Six In The Morning Thursday 11 July 2019

Iranian boats ‘tried to intercept British tanker’

Iranian boats tried to impede a British oil tanker near the Gulf – before being driven off by a Royal Navy ship, the Ministry of Defence has said.

advice about buying generic viagra online HMS Montrose moved between the three boats and the tanker British Heritage before issuing verbal warnings to the Iranian vessels, a spokesman said.

He described the Iranians’ actions as “contrary to international law”.

Iran had threatened to retaliate for the seizure of one of its own tankers, but denied any attempted seizure.

Boats believed to belong to Iran’s Islamic Revolution Guard Corps (IRGC) approached the British Heritage tanker and tried to bring it to a halt as it was moving out of the Gulf into the Strait of Hormuz.

Mali crisis worsens as hundreds of thousands flee militia attacks

More than 200,000 people have been displaced since start of 2019 and about 600 killed

Hundreds of thousands of people are fleeing their homes in Mali, where deadly attacks on villages are destabilising an already critical situation in the country’s centre.

More than 200,000 people have fled since the start of the year, almost six times the number that were displaced in the same period last year, according to the Rapid Response Mechanism, a tracking and alert system that helps humanitarian organisations respond to vulnerable people.

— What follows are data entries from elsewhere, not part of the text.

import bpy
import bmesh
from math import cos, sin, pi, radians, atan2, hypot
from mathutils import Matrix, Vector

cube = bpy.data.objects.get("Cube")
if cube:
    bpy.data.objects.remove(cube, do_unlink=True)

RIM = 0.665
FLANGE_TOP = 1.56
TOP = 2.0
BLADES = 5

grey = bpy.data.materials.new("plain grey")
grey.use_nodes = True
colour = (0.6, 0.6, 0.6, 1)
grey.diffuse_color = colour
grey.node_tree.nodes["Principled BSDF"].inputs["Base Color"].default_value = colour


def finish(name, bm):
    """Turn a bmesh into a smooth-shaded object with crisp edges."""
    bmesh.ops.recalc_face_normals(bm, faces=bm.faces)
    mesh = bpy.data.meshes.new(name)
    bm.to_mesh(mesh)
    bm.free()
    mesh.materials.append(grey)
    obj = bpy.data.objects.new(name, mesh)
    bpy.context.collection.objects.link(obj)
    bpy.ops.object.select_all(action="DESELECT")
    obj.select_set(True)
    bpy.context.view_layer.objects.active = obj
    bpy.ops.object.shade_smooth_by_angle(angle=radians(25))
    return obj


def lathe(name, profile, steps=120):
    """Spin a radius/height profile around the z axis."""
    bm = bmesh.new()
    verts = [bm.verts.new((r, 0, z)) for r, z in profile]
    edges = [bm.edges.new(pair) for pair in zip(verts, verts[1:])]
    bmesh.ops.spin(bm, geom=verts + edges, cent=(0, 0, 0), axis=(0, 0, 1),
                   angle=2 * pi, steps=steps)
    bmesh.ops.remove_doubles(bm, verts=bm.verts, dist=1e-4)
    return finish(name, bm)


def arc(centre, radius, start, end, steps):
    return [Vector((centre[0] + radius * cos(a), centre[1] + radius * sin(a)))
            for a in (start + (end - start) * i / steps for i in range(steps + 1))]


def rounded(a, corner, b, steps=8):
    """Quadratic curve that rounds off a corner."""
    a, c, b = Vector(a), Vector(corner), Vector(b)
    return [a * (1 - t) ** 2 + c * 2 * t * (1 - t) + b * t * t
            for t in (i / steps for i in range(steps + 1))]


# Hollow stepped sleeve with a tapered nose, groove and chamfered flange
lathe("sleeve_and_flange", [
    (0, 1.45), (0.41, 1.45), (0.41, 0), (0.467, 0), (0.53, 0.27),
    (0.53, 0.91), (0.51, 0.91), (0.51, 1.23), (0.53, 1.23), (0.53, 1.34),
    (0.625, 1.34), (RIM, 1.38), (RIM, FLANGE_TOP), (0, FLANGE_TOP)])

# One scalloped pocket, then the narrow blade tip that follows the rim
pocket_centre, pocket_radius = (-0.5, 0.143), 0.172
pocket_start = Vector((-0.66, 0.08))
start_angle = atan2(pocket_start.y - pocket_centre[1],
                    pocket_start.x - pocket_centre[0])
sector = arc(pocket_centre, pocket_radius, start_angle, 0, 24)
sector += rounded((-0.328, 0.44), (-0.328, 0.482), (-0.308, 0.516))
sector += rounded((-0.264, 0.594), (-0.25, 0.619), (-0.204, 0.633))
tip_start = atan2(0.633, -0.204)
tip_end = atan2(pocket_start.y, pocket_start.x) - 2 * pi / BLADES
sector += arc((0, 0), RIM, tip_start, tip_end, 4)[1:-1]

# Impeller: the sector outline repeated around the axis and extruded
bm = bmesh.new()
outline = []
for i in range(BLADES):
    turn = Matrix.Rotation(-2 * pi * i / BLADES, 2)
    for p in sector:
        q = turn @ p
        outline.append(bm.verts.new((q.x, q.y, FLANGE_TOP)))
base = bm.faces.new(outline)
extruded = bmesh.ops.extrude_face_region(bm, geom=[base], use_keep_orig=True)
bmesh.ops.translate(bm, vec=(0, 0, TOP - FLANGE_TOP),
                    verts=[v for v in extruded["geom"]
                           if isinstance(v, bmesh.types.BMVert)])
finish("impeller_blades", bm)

Nearly 600 civilians were killed in the first half of 2019, most of them in the central region of Mopti, where villagers including many women and children have borne the brunt of gruesome attacks attributed to ethnic militias.

US launches investigation into France’s plan to tax tech companies

U.S. President Donald Trump on Wednesday ordered an investigation into France’s planned tax on technology companies, a probe that could lead to the United States imposing new tariffs or other trade restrictions.

“The United States is very concerned that the digital services tax which is expected to pass the French Senate tomorrow unfairly targets American companies,” U.S. Trade Representative Robert Lighthizer said in a statement announcing the investigation.

The move gives Lighthizer up to a year to investigate if France‘s digital-tax plan would hurt U.S. technology companies.

‘Be better than North Korea’: Amal Clooney warns Australia on press freedom

 
By Nick Miller

 Australia risks setting a bad example for oppressive regimes and could put journalists all over the world in more danger unless our government pays more than “lip service” to press freedom, a global conference attended by Foreign Minister Marise Payne has been warned.

Human rights lawyer Amal Clooney, recently appointed the UK’s first Special Envoy on Media Freedom, told the inaugural Defend Media Freedom conference in east London that the recent ABC newsroom raid was an example of global challenges to freedom of speech.

Conspiracy theorists, far-right agitators head to White House with social media in their sights

President Donald Trump is scheduled to host several right-wing internet personalities at an event Thursday that the White House said was intended to “share how they have been affected by bias online.”

Trump and other Republican politicians have recently amplified attacks on social media companies for what they see as unfair censorship directed at conservatives. Trump has repeatedly decried “censorship” of users who have been banned from social media for breaking terms-of-service agreements on sites like Twitter and Facebook. Some users have had their accounts terminated by social media platforms for operating fake accounts or directing hate speech at other users.

JAXA says space probe landed on asteroid to get soil sample

Japan’s space agency said data transmitted from the Hayabusa2 spacecraft indicated it successfully landed on a distant asteroid Thursday and completed its historic mission of collecting underground samples that scientists hope will provide clues to the origin of the solar system.

Hayabusa2 had created itself a landing crater in April by dropping a copper impactor. Thursday’s mission was to land inside that crater and collect underground samples that scientists believe contain more valuable data.

Hayabusa2 is the first to successfully collect underground soil samples from an asteroid and comes ahead of a similar mission planned by the U.S. National Aeronautics and Space Administration team at another asteroid.